I was lucky enough to do a pre-orientation program where I found an instant supportive community of true friends and mentors, but I still felt lost during NSOP week and throughout the beginning of the semester. NSOP week can be an incredibly fun, often insane (sloppy) time, but it can also be an unbelievably stressful time. There is a lasting disparity created by our impossible expectations of college and the reality of what we find during these first few days—awkward icebreakers, lonely and unstructured downtime, superficial conversations, and the immediate burdens of navigating the Columbia bureaucracy. We expect immediate gratification of all our expectations, and when we come to campus and don’t instantly become best friends with our entire floor, or don’t end every night of orientation sitting on Low Steps discussing the fabrics of the universe, we feel unnerved. When we wake up the next morning to registration and find out that every single one of the classes we had planned on taking is filled, the pit only grows. When a cycle of disappointment begins, it’s easy to view everything through that lens: the semester becomes a string of failures, as even the high moments can seem low in comparison to what you hoped they would be.
The key is patience. Some people immediately find their comfort zone during NSOP and meet people who will remain their friends for their entire Columbia experience, but just as many people don’t know what to do when they don’t. These things don’t happen overnight, and truly powerful friendships and experiences need time to cultivate. You may have been away from home, or even studied abroad in the past, but nothing is like the transition of the first year of college. Freshman year is a difficult one, and it’s just reality that any transition period is going to be hard.

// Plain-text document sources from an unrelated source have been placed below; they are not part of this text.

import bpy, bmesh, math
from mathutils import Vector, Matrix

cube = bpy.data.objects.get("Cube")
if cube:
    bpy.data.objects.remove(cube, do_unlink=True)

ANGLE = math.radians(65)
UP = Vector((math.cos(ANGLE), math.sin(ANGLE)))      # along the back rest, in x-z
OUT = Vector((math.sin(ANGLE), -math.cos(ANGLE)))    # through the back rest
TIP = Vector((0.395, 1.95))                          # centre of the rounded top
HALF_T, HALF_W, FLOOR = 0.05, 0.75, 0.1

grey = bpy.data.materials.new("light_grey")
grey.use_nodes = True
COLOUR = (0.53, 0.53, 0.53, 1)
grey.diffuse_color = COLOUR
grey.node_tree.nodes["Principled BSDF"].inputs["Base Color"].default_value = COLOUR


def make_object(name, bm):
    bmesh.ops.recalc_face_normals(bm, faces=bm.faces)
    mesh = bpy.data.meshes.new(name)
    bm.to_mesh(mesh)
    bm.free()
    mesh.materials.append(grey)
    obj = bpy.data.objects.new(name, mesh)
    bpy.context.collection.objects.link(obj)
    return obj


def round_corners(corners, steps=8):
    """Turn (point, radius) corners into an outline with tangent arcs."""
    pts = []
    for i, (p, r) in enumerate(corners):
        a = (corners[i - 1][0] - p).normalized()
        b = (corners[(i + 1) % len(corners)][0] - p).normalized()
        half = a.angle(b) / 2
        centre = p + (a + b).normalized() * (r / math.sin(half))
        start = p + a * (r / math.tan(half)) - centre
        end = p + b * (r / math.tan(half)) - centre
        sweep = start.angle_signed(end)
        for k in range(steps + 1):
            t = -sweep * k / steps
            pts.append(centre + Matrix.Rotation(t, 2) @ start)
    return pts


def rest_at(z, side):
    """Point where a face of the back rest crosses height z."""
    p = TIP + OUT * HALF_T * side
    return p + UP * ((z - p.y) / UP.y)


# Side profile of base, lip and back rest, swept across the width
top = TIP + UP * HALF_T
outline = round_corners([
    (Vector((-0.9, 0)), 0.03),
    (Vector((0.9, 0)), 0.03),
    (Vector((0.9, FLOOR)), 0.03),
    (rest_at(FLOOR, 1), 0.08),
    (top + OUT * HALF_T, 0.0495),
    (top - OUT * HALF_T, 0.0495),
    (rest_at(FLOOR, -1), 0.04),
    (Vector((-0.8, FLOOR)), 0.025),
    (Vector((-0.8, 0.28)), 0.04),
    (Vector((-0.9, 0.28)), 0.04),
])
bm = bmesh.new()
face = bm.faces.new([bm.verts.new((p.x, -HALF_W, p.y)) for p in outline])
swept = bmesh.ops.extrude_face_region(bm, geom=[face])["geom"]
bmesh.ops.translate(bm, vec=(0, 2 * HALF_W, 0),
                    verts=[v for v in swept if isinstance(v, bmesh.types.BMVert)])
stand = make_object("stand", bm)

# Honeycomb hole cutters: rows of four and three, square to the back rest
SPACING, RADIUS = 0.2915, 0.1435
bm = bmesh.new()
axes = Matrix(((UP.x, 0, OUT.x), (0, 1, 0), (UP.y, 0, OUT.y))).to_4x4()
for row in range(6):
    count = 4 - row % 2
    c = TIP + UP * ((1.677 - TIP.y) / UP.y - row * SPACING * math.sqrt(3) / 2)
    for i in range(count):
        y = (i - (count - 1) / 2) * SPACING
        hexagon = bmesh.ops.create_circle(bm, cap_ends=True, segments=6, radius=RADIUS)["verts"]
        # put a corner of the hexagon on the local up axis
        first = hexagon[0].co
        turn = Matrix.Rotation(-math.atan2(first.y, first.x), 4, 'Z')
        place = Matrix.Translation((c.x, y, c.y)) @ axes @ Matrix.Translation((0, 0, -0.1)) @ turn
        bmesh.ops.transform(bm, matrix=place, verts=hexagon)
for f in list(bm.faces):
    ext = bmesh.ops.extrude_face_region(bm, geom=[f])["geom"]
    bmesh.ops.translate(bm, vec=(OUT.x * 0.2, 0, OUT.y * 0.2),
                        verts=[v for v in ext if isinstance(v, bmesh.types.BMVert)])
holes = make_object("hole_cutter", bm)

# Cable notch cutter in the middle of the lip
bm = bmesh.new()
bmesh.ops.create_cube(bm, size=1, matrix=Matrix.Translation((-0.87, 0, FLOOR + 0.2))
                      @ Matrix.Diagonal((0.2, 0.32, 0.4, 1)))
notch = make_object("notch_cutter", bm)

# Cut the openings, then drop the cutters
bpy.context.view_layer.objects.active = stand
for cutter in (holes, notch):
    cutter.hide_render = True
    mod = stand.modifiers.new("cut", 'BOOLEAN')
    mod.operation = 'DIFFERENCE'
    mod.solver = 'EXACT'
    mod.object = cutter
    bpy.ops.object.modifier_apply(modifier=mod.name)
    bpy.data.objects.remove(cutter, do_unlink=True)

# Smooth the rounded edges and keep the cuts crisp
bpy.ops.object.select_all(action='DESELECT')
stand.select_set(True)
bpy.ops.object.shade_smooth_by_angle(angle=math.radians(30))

Following the death of Tina Bu last year, a much-needed movement toward wellness began on campus, emphasizing that we don’t always have to play the “I am fine” game. During NSOP, everyone seems to feel that they have to appear like they are having the best time of their lives, like they are instantly bonding with everyone they meet, and like they already know that Columbia is the perfect place for them. For most people it’s not so immediate, and they put on a face of ease so as to appear comfortable, and as to convince themselves that they are comfortable.
You are never alone, and although at times Columbia can make us feel alienated, we live in an incredibly supportive community, especially during times such as this one. Tragedies like Martha Corey-Ochoa’s death bring Columbia together and make us face the realities that we often suppress, and talk about the things that we try to pretend aren’t present. It’s OK to admit that you feel stressed, or alone, or especially overwhelmed, and I would even say that it’s the norm to feel these during your first week of college, throughout your first year, and at times throughout all four years. As Wilfred Chan and Sarah Ngu made clear in their Eye article “How We’re Doing” (Dec. 11, 2011), if you are feeling any of these, do not suffer in silence. Reach out to the fantastic resources that Columbia has, from RAs to Columbia Psychological Services to Nightline, and understand that mental health should not be a stigma.
It’s fine to feel lost at any point of your time here, and especially during your freshman year. We face unbelievably difficult challenges as Columbia students, and as intensely driven students, we internalize many failures and blame ourselves. When those impossible expectations of what college is supposed to be are not met immediately, or you feel you don’t live up to the expectations set by those sending you to college, it’s OK to feel disappointed or overwhelmed. Just don’t be afraid to reach out for support, and don’t lose the determination to keep striving for those expectations.
Leo Schwartz is a Columbia College junior majoring in political science and Latin American studies. He is a preorientation leader for the Columbia Urban Experience. His column Rationalizing the Irrational will run alternate Thursdays.